Write the data out again exactly, with no pictures.
::::
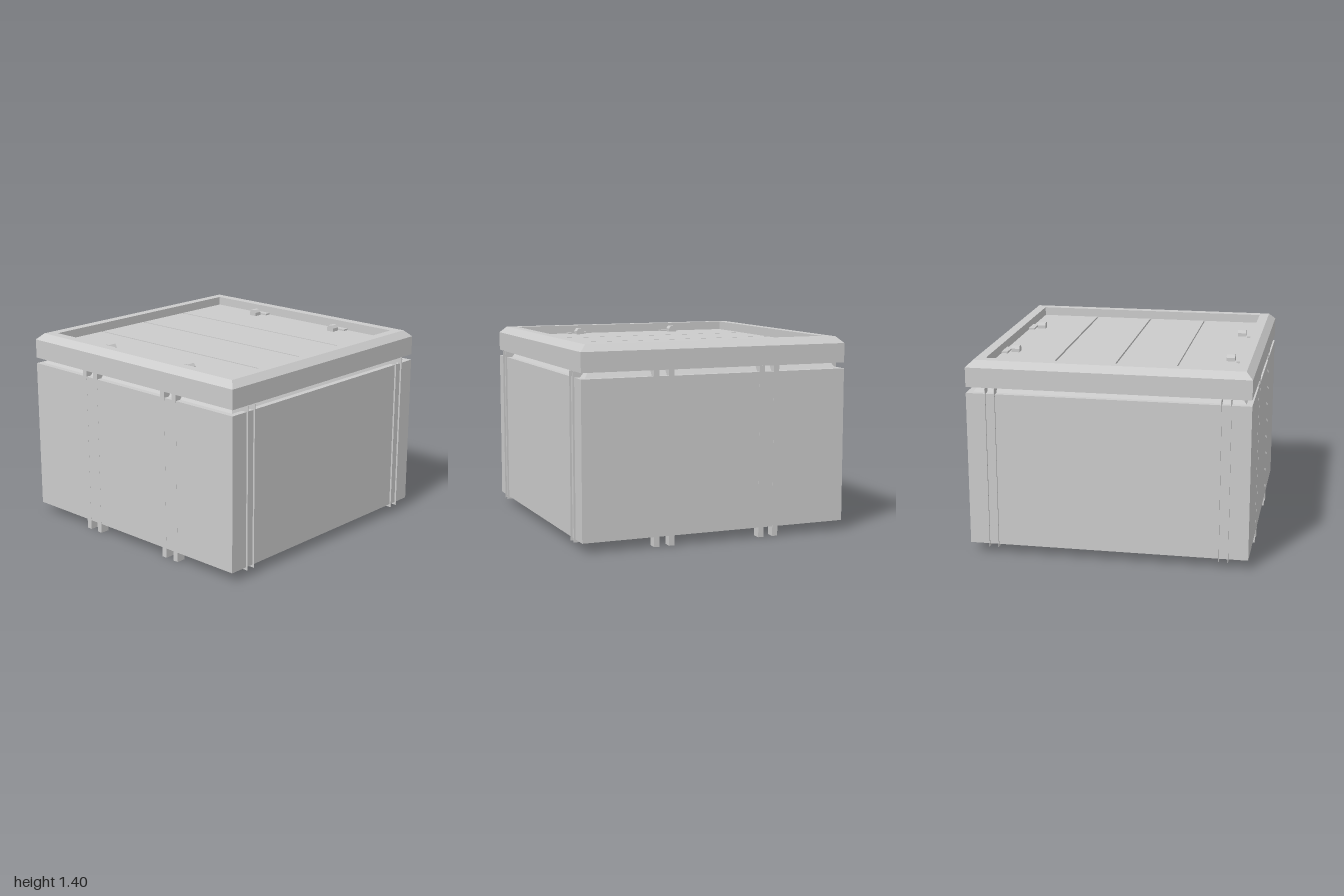
import * as THREE from 'three';

const material = new THREE.MeshStandardMaterial({
  color: 0xcccccc, flatShading: true, side: THREE.DoubleSide,
});

function add(parent, name, geometry, x = 0, y = 0, z = 0) {
  const mesh = new THREE.Mesh(geometry, material);
  mesh.name = name;
  mesh.position.set(x, y, z);
  parent.add(mesh);
  return mesh;
}

// Box given by its lower and upper limits on each axis
function block(parent, name, [x0, x1], [y0, y1], [z0, z1]) {
  return add(parent, name, new THREE.BoxGeometry(x1 - x0, y1 - y0, z1 - z0),
    (x0 + x1) / 2, (y0 + y1) / 2, (z0 + z1) / 2);
}

// Square solid swept from a profile of [half width, height]
function squareLathe(profile) {
  const points = profile.map(([w, y]) => new THREE.Vector2(w * Math.SQRT2, y));
  const geometry = new THREE.LatheGeometry(points, 4, Math.PI / 4).toNonIndexed();
  geometry.computeVertexNormals();
  return geometry;
}

// Limits of a span mirrored to the negative side when s is -1
const span = (s, a, b) => (s > 0 ? [a, b] : [-b, -a]);

export function createModel() {
  const model = new THREE.Group();
  model.name = 'crate';

  // Body with a ledge and sloped neck below the lid
  add(model, 'body', squareLathe([
    [0, 0.07], [0.987, 0.07], [0.987, 1.17], [0.945, 1.17], [0.915, 1.21], [0, 1.21],
  ]));
  block(model, 'bottomPanel', [-0.88, 0.88], [0.064, 0.08], [-0.88, 0.88]);

  // Lid with chamfered rim and recessed top
  add(model, 'lid', squareLathe([
    [0, 1.212], [0.987, 1.212], [0.987, 1.35], [0.94, 1.396],
    [0.87, 1.396], [0.87, 1.318], [0, 1.318],
  ]));

  // Planks in the recess, separated by narrow grooves
  const edges = [-0.87, -0.435, 0, 0.435, 0.87];
  for (let i = 0; i < 4; i++) {
    const left = edges[i] + (i > 0 ? 0.007 : 0);
    const right = edges[i + 1] - (i < 3 ? 0.007 : 0);
    block(model, 'lidPlank', [left, right], [1.315, 1.333], [-0.87, 0.87]);
  }

  // Chamfered latch section, extruded along x
  const section = new THREE.Shape([
    [-0.03, 0], [0.03, 0], [0.03, 0.025], [0.015, 0.045], [-0.015, 0.045], [-0.03, 0.025],
  ].map(([x, y]) => new THREE.Vector2(x, y)));
  const latch = new THREE.ExtrudeGeometry(section, { depth: 0.06, bevelEnabled: false });
  latch.translate(0, 0, -0.03).rotateY(Math.PI / 2);

  for (const sx of [1, -1]) {
    for (const sz of [1, -1]) {
      // Latches and hinge plates on the lid
      add(model, 'latch', latch, sx * 0.78, 1.333, sz * 0.395);
      block(model, 'latchPlate', span(sx, 0.825, 0.87), [1.333, 1.345], span(sz, 0.32, 0.47));

      // Side bars, ending below the body as feet
      for (const z of [0.32, 0.43]) {
        block(model, 'sideBarFoot', span(sx, 0.92, 0.9875), [0, 1.212], span(sz, z, z + 0.04));
      }
      block(model, 'footPlate', span(sx, 0.82, 0.92), [0.06, 0.08], span(sz, 0.32, 0.47));

      // Thin twin fins on the front and back, joined by a web underneath
      for (const x of [0.78, 0.846]) {
        block(model, 'strapFin', span(sx, x, x + 0.004), [0.05, 1.212], span(sz, 0.88, 1));
      }
      block(model, 'strapWeb', span(sx, 0.78, 0.85), [0.05, 0.08], span(sz, 0.88, 0.886));
    }
  }
  return model;
}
::::
# Exercise answer
import * as THREE from 'three';

const material = new THREE.MeshStandardMaterial({
  color: 0xcccccc, flatShading: true, side: THREE.DoubleSide,
});

function add(parent, name, geometry, x = 0, y = 0, z = 0) {
  const mesh = new THREE.Mesh(geometry, material);
  mesh.name = name;
  mesh.position.set(x, y, z);
  parent.add(mesh);
  return mesh;
}

// Box given by its lower and upper limits on each axis
function block(parent, name, [x0, x1], [y0, y1], [z0, z1]) {
  return add(parent, name, new THREE.BoxGeometry(x1 - x0, y1 - y0, z1 - z0),
    (x0 + x1) / 2, (y0 + y1) / 2, (z0 + z1) / 2);
}

// Square solid swept from a profile of [half width, height]
function squareLathe(profile) {
  const points = profile.map(([w, y]) => new THREE.Vector2(w * Math.SQRT2, y));
  const geometry = new THREE.LatheGeometry(points, 4, Math.PI / 4).toNonIndexed();
  geometry.computeVertexNormals();
  return geometry;
}

// Limits of a span mirrored to the negative side when s is -1
const span = (s, a, b) => (s > 0 ? [a, b] : [-b, -a]);

export function createModel() {
  const model = new THREE.Group();
  model.name = 'crate';

  // Body with a ledge and sloped neck below the lid
  add(model, 'body', squareLathe([
    [0, 0.07], [0.987, 0.07], [0.987, 1.17], [0.945, 1.17], [0.915, 1.21], [0, 1.21],
  ]));
  block(model, 'bottomPanel', [-0.88, 0.88], [0.064, 0.08], [-0.88, 0.88]);

  // Lid with chamfered rim and recessed top
  add(model, 'lid', squareLathe([
    [0, 1.212], [0.987, 1.212], [0.987, 1.35], [0.94, 1.396],
    [0.87, 1.396], [0.87, 1.318], [0, 1.318],
  ]));

  // Planks in the recess, separated by narrow grooves
  const edges = [-0.87, -0.435, 0, 0.435, 0.87];
  for (let i = 0; i < 4; i++) {
    const left = edges[i] + (i > 0 ? 0.007 : 0);
    const right = edges[i + 1] - (i < 3 ? 0.007 : 0);
    block(model, 'lidPlank', [left, right], [1.315, 1.333], [-0.87, 0.87]);
  }

  // Chamfered latch section, extruded along x
  const section = new THREE.Shape([
    [-0.03, 0], [0.03, 0], [0.03, 0.025], [0.015, 0.045], [-0.015, 0.045], [-0.03, 0.025],
  ].map(([x, y]) => new THREE.Vector2(x, y)));
  const latch = new THREE.ExtrudeGeometry(section, { depth: 0.06, bevelEnabled: false });
  latch.translate(0, 0, -0.03).rotateY(Math.PI / 2);

  for (const sx of [1, -1]) {
    for (const sz of [1, -1]) {
      // Latches and hinge plates on the lid
      add(model, 'latch', latch, sx * 0.78, 1.333, sz * 0.395);
      block(model, 'latchPlate', span(sx, 0.825, 0.87), [1.333, 1.345], span(sz, 0.32, 0.47));

      // Side bars, ending below the body as feet
      for (const z of [0.32, 0.43]) {
        block(model, 'sideBarFoot', span(sx, 0.92, 0.9875), [0, 1.212], span(sz, z, z + 0.04));
      }
      block(model, 'footPlate', span(sx, 0.82, 0.92), [0.06, 0.08], span(sz, 0.32, 0.47));

      // Thin twin fins on the front and back, joined by a web underneath
      for (const x of [0.78, 0.846]) {
        block(model, 'strapFin', span(sx, x, x + 0.004), [0.05, 1.212], span(sz, 0.88, 1));
      }
      block(model, 'strapWeb', span(sx, 0.78, 0.85), [0.05, 0.08], span(sz, 0.88, 0.886));
    }
  }
  return model;
}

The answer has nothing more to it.